Subrogation is an idea that's understood among insurance and legal firms but rarely by the policyholders who hire them. Even if it sounds complicated, it is to your advantage to know the nuances of the process. The more you know, the more likely it is that relevant proceedings will work out favorably.
Any insurance policy you hold is a commitment that, if something bad occurs, the firm that insures the policy will make good in one way or another without unreasonable delay. If you get hurt on the job, for instance, your company's workers compensation agrees to pay for medical services. Employment lawyers handle the details; you just get fixed up.
But since figuring out who is financially responsible for services or repairs is often a time-consuming affair – and delay often compounds the damage to the victim – insurance firms in many cases decide to pay up front and figure out the blame after the fact. They then need a mechanism to recover the costs if, ultimately, they weren't responsible for the expense.
You rush into the hospital with a gouged finger. You give the nurse your health insurance card and he writes down your policy details. You get stitches and your insurer gets a bill for the expenses. But on the following day, when you arrive at your place of employment – where the injury occurred – your boss hands you workers compensation paperwork to turn in. Your workers comp policy is actually responsible for the payout, not your health insurance company. It has a vested interest in getting that money back somehow.
How Does Subrogation Work?
This is where subrogation comes in. It is the way that an insurance company uses to claim reimbursement when it pays out a claim that turned out not to be its responsibility. Some insurance firms have in-house property damage lawyers and personal injury attorneys, or a department dedicated to subrogation; others contract with a law firm. Usually, only you can sue for damages to your person or property. But under subrogation law, your insurer is extended some of your rights in exchange for having taken care of the damages. It can go after the money originally due to you, because it has covered the amount already.
Why Does This Matter to Me?
For one thing, if your insurance policy stipulated a deductible, it wasn't just your insurer who had to pay. In a $10,000 accident with a $1,000 deductible, you have a stake in the outcome as well – to be precise, $1,000. If your insurance company is unconcerned with pursuing subrogation even when it is entitled, it might opt to recoup its losses by increasing your premiums. On the other hand, if it knows which cases it is owed and goes after them enthusiastically, it is doing you a favor as well as itself. If all $10,000 is recovered, you will get your full thousand-dollar deductible back. If it recovers half (for instance, in a case where you are found 50 percent to blame), you'll typically get half your deductible back, based on the laws in most states.
Additionally, if the total loss of an accident is more than your maximum coverage amount, you may have had to pay the difference. If your insurance company or its property damage lawyers, such as workers compensation Lithia Springs GA, pursue subrogation and wins, it will recover your losses in addition to its own.

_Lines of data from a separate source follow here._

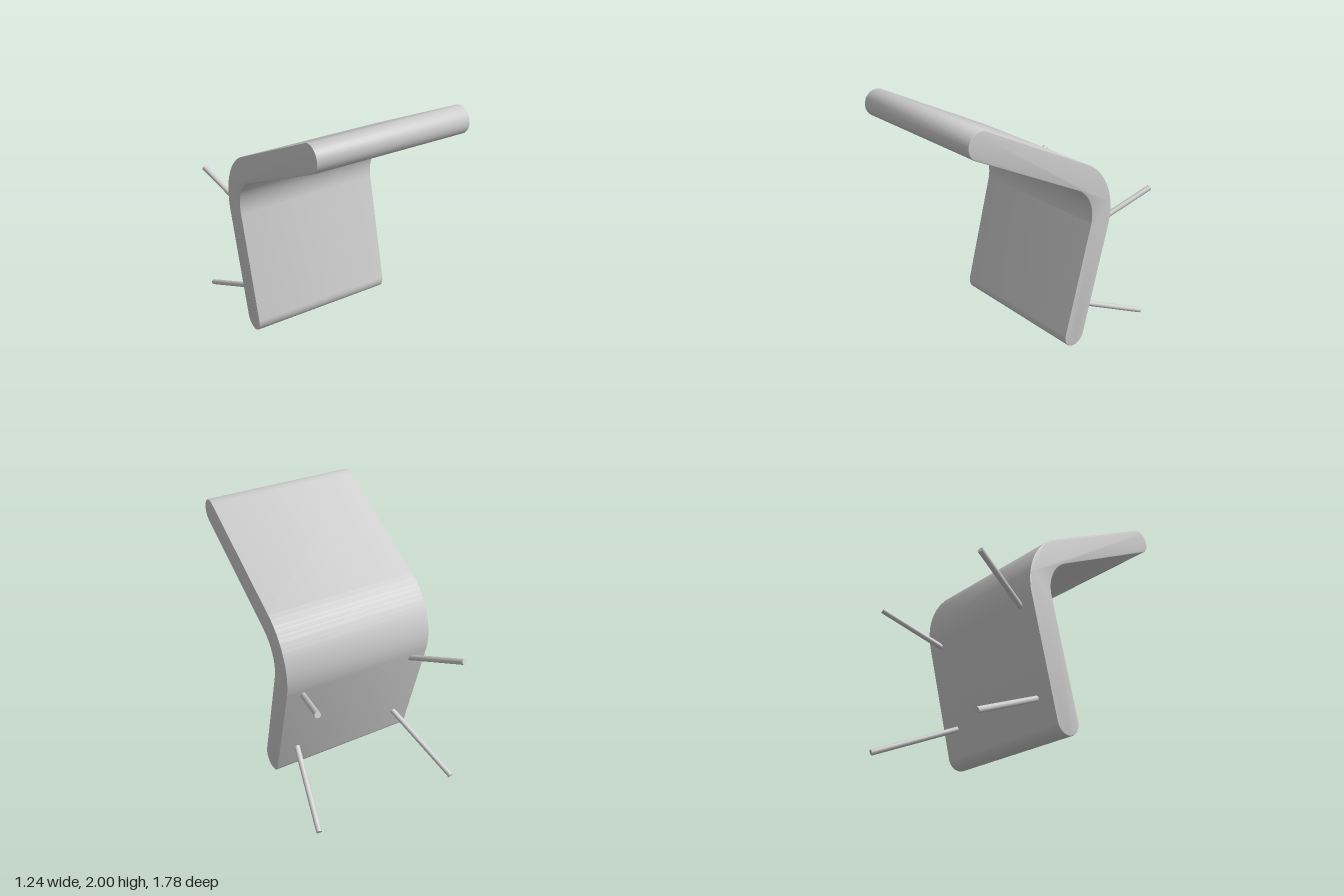
import * as THREE from 'three';
import { toCreasedNormals } from 'three/addons/utils/BufferGeometryUtils.js';

const material = new THREE.MeshStandardMaterial({ color: 0xcccccc });

// Bent slab: side outline drawn in the (z, y) plane, extruded along x
function makeShell() {
  const half = 0.1, bend = 0.385, width = 1.2, bevel = 0.006;
  const low = new THREE.Vector2(-0.1, 0.125);
  const high = new THREE.Vector2(0.79, 1.9);
  const a1 = THREE.MathUtils.degToRad(14.5);   // normal of the lower panel
  const a2 = THREE.MathUtils.degToRad(116.8);  // normal of the upper panel

  // Centre of the bend: at distance `bend` from both panel centrelines
  const n1 = new THREE.Vector2(Math.cos(a1), Math.sin(a1));
  const n2 = new THREE.Vector2(-Math.cos(a2), -Math.sin(a2));
  const d1 = n1.dot(low) + bend, d2 = n2.dot(high) + bend;
  const det = n1.x * n2.y - n1.y * n2.x;
  const cz = (d1 * n2.y - d2 * n1.y) / det;
  const cy = (n1.x * d2 - n2.x * d1) / det;

  const outline = new THREE.Shape();
  outline.absarc(low.x, low.y, half, a1 + Math.PI, a1 + 2 * Math.PI, false);
  outline.absarc(cz, cy, bend - half, a1 + Math.PI, a2, true);
  outline.absarc(high.x, high.y, half, a2 - Math.PI, a2, false);
  outline.absarc(cz, cy, bend + half, a2, a1 + Math.PI, false);
  outline.closePath();

  const depth = width - 2 * bevel;
  const geometry = new THREE.ExtrudeGeometry(outline, {
    depth, curveSegments: 32, bevelEnabled: true, bevelSegments: 2,
    bevelSize: bevel, bevelThickness: bevel, bevelOffset: -bevel,
  });
  geometry.translate(0, 0, -depth / 2).rotateY(-Math.PI / 2);
  const shell = new THREE.Mesh(toCreasedNormals(geometry, 0.5), material);
  shell.name = 'bentShell';
  return shell;
}

// Thin round rod between two points
function makeRod(name, from, to) {
  const direction = to.clone().sub(from);
  const rod = new THREE.Mesh(new THREE.CylinderGeometry(0.022, 0.022, direction.length(), 24), material);
  rod.name = name;
  rod.position.copy(from).add(to).multiplyScalar(0.5);
  rod.quaternion.setFromUnitVectors(new THREE.Vector3(0, 1, 0), direction.normalize());
  return rod;
}

export function createModel() {
  const model = new THREE.Group();
  model.name = 'bentChair';
  model.add(makeShell());

  // Four legs splaying out from the back of the lower panel
  for (const [side, s] of [['left', 1], ['right', -1]]) {
    model.add(makeRod(side + 'UpperLeg',
      new THREE.Vector3(s * 0.45, 0.908, -0.35), new THREE.Vector3(s * 0.597, 1.147, -0.88)));
    model.add(makeRod(side + 'LowerLeg',
      new THREE.Vector3(s * 0.435, 0.312, -0.2), new THREE.Vector3(s * 0.597, 0.022, -0.88)));
  }
  return model;
}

All insurers are not created equal. When comparing, it's worth looking up the records of competing firms to determine whether they pursue valid subrogation claims; if they resolve those claims without delay; if they keep their customers advised as the case continues; and if they then process successfully won reimbursements quickly so that you can get your funding back and move on with your life. If, on the other hand, an insurance agency has a reputation of honoring claims that aren't its responsibility and then protecting its income by raising your premiums, you should keep looking.